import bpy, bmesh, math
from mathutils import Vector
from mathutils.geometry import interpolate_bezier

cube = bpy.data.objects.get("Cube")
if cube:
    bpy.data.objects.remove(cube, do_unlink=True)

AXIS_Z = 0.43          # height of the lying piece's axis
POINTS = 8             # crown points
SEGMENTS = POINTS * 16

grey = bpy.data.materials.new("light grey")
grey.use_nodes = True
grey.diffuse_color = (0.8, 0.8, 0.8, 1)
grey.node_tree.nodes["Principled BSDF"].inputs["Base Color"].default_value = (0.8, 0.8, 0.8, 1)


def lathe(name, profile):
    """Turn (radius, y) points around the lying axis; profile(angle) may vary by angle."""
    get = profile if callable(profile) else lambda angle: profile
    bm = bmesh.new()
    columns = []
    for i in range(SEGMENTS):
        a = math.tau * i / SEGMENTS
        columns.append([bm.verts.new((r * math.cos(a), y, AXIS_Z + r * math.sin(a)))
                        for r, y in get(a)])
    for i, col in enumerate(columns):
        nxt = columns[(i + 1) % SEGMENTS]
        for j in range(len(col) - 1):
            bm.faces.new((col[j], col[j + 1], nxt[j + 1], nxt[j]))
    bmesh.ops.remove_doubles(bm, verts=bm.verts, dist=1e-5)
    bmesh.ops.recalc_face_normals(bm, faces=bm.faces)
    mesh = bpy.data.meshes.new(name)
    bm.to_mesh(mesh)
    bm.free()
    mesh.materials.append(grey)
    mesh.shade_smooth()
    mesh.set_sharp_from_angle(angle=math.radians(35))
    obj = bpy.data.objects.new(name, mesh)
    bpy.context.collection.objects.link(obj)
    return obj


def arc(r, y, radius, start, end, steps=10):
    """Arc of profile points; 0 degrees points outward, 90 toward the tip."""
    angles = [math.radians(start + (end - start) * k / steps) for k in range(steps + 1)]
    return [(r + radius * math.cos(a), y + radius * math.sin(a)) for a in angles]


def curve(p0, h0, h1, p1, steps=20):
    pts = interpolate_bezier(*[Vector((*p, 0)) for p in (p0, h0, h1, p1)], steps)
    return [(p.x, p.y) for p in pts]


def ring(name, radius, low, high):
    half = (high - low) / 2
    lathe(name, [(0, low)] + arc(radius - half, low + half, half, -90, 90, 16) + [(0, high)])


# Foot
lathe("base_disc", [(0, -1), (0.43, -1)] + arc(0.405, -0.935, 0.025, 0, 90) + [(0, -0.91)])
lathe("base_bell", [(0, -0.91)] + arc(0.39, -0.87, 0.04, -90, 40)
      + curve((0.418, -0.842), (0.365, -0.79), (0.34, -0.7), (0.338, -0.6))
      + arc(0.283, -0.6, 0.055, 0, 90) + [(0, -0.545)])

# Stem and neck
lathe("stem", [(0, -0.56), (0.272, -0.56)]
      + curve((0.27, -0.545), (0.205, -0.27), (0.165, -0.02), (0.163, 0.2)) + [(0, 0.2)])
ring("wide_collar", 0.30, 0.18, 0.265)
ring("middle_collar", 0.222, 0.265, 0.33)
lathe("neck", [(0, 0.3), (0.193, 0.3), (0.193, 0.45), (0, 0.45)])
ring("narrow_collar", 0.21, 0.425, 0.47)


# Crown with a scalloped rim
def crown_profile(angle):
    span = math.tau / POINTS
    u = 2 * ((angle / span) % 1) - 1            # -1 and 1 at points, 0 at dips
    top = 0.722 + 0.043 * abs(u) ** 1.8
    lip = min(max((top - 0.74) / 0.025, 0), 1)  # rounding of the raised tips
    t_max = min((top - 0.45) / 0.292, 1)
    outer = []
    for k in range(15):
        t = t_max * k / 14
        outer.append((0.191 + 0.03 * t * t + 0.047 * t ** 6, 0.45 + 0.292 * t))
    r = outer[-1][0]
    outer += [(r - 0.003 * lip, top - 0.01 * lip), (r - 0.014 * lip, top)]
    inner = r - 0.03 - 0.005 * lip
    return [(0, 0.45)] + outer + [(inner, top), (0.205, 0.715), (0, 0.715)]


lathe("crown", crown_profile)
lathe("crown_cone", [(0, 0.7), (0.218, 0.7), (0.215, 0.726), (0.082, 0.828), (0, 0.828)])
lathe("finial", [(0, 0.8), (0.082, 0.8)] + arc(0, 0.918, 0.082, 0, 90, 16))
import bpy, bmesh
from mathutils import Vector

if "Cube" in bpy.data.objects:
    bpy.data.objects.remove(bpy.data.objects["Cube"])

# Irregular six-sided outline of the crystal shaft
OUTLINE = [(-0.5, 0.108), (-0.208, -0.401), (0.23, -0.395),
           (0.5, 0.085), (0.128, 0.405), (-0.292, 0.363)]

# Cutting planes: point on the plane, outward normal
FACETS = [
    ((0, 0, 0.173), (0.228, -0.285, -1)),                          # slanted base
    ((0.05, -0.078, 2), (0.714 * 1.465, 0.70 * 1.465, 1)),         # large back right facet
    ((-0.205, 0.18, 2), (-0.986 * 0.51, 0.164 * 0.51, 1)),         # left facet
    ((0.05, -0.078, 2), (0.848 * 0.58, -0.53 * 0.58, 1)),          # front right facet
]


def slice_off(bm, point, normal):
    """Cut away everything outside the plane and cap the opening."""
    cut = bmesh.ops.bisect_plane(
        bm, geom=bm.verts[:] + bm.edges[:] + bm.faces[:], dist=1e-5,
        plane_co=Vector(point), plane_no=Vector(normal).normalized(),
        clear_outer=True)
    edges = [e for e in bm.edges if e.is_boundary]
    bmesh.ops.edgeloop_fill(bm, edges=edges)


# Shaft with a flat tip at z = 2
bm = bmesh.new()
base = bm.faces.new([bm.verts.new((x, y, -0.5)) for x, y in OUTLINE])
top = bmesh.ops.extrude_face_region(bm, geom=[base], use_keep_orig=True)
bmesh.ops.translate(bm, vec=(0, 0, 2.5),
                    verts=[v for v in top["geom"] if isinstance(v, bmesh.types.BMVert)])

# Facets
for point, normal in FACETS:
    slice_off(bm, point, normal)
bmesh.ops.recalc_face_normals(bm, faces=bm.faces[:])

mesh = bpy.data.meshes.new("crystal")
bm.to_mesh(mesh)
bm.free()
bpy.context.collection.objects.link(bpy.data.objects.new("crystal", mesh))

• DIRECTIONS FOR THIS TASK: Every entry should be given again exactly as written.

• OUTPUT OF THE EXERCISE:
import bpy, bmesh, math
from mathutils import Vector
from mathutils.geometry import interpolate_bezier

cube = bpy.data.objects.get("Cube")
if cube:
    bpy.data.objects.remove(cube, do_unlink=True)

AXIS_Z = 0.43          # height of the lying piece's axis
POINTS = 8             # crown points
SEGMENTS = POINTS * 16

grey = bpy.data.materials.new("light grey")
grey.use_nodes = True
grey.diffuse_color = (0.8, 0.8, 0.8, 1)
grey.node_tree.nodes["Principled BSDF"].inputs["Base Color"].default_value = (0.8, 0.8, 0.8, 1)


def lathe(name, profile):
    """Turn (radius, y) points around the lying axis; profile(angle) may vary by angle."""
    get = profile if callable(profile) else lambda angle: profile
    bm = bmesh.new()
    columns = []
    for i in range(SEGMENTS):
        a = math.tau * i / SEGMENTS
        columns.append([bm.verts.new((r * math.cos(a), y, AXIS_Z + r * math.sin(a)))
                        for r, y in get(a)])
    for i, col in enumerate(columns):
        nxt = columns[(i + 1) % SEGMENTS]
        for j in range(len(col) - 1):
            bm.faces.new((col[j], col[j + 1], nxt[j + 1], nxt[j]))
    bmesh.ops.remove_doubles(bm, verts=bm.verts, dist=1e-5)
    bmesh.ops.recalc_face_normals(bm, faces=bm.faces)
    mesh = bpy.data.meshes.new(name)
    bm.to_mesh(mesh)
    bm.free()
    mesh.materials.append(grey)
    mesh.shade_smooth()
    mesh.set_sharp_from_angle(angle=math.radians(35))
    obj = bpy.data.objects.new(name, mesh)
    bpy.context.collection.objects.link(obj)
    return obj


def arc(r, y, radius, start, end, steps=10):
    """Arc of profile points; 0 degrees points outward, 90 toward the tip."""
    angles = [math.radians(start + (end - start) * k / steps) for k in range(steps + 1)]
    return [(r + radius * math.cos(a), y + radius * math.sin(a)) for a in angles]


def curve(p0, h0, h1, p1, steps=20):
    pts = interpolate_bezier(*[Vector((*p, 0)) for p in (p0, h0, h1, p1)], steps)
    return [(p.x, p.y) for p in pts]


def ring(name, radius, low, high):
    half = (high - low) / 2
    lathe(name, [(0, low)] + arc(radius - half, low + half, half, -90, 90, 16) + [(0, high)])


# Foot
lathe("base_disc", [(0, -1), (0.43, -1)] + arc(0.405, -0.935, 0.025, 0, 90) + [(0, -0.91)])
lathe("base_bell", [(0, -0.91)] + arc(0.39, -0.87, 0.04, -90, 40)
      + curve((0.418, -0.842), (0.365, -0.79), (0.34, -0.7), (0.338, -0.6))
      + arc(0.283, -0.6, 0.055, 0, 90) + [(0, -0.545)])

# Stem and neck
lathe("stem", [(0, -0.56), (0.272, -0.56)]
      + curve((0.27, -0.545), (0.205, -0.27), (0.165, -0.02), (0.163, 0.2)) + [(0, 0.2)])
ring("wide_collar", 0.30, 0.18, 0.265)
ring("middle_collar", 0.222, 0.265, 0.33)
lathe("neck", [(0, 0.3), (0.193, 0.3), (0.193, 0.45), (0, 0.45)])
ring("narrow_collar", 0.21, 0.425, 0.47)


# Crown with a scalloped rim
def crown_profile(angle):
    span = math.tau / POINTS
    u = 2 * ((angle / span) % 1) - 1            # -1 and 1 at points, 0 at dips
    top = 0.722 + 0.043 * abs(u) ** 1.8
    lip = min(max((top - 0.74) / 0.025, 0), 1)  # rounding of the raised tips
    t_max = min((top - 0.45) / 0.292, 1)
    outer = []
    for k in range(15):
        t = t_max * k / 14
        outer.append((0.191 + 0.03 * t * t + 0.047 * t ** 6, 0.45 + 0.292 * t))
    r = outer[-1][0]
    outer += [(r - 0.003 * lip, top - 0.01 * lip), (r - 0.014 * lip, top)]
    inner = r - 0.03 - 0.005 * lip
    return [(0, 0.45)] + outer + [(inner, top), (0.205, 0.715), (0, 0.715)]


lathe("crown", crown_profile)
lathe("crown_cone", [(0, 0.7), (0.218, 0.7), (0.215, 0.726), (0.082, 0.828), (0, 0.828)])
lathe("finial", [(0, 0.8), (0.082, 0.8)] + arc(0, 0.918, 0.082, 0, 90, 16))
import bpy, bmesh
from mathutils import Vector

if "Cube" in bpy.data.objects:
    bpy.data.objects.remove(bpy.data.objects["Cube"])

# Irregular six-sided outline of the crystal shaft
OUTLINE = [(-0.5, 0.108), (-0.208, -0.401), (0.23, -0.395),
           (0.5, 0.085), (0.128, 0.405), (-0.292, 0.363)]

# Cutting planes: point on the plane, outward normal
FACETS = [
    ((0, 0, 0.173), (0.228, -0.285, -1)),                          # slanted base
    ((0.05, -0.078, 2), (0.714 * 1.465, 0.70 * 1.465, 1)),         # large back right facet
    ((-0.205, 0.18, 2), (-0.986 * 0.51, 0.164 * 0.51, 1)),         # left facet
    ((0.05, -0.078, 2), (0.848 * 0.58, -0.53 * 0.58, 1)),          # front right facet
]


def slice_off(bm, point, normal):
    """Cut away everything outside the plane and cap the opening."""
    cut = bmesh.ops.bisect_plane(
        bm, geom=bm.verts[:] + bm.edges[:] + bm.faces[:], dist=1e-5,
        plane_co=Vector(point), plane_no=Vector(normal).normalized(),
        clear_outer=True)
    edges = [e for e in bm.edges if e.is_boundary]
    bmesh.ops.edgeloop_fill(bm, edges=edges)


# Shaft with a flat tip at z = 2
bm = bmesh.new()
base = bm.faces.new([bm.verts.new((x, y, -0.5)) for x, y in OUTLINE])
top = bmesh.ops.extrude_face_region(bm, geom=[base], use_keep_orig=True)
bmesh.ops.translate(bm, vec=(0, 0, 2.5),
                    verts=[v for v in top["geom"] if isinstance(v, bmesh.types.BMVert)])

# Facets
for point, normal in FACETS:
    slice_off(bm, point, normal)
bmesh.ops.recalc_face_normals(bm, faces=bm.faces[:])

mesh = bpy.data.meshes.new("crystal")
bm.to_mesh(mesh)
bm.free()
bpy.context.collection.objects.link(bpy.data.objects.new("crystal", mesh))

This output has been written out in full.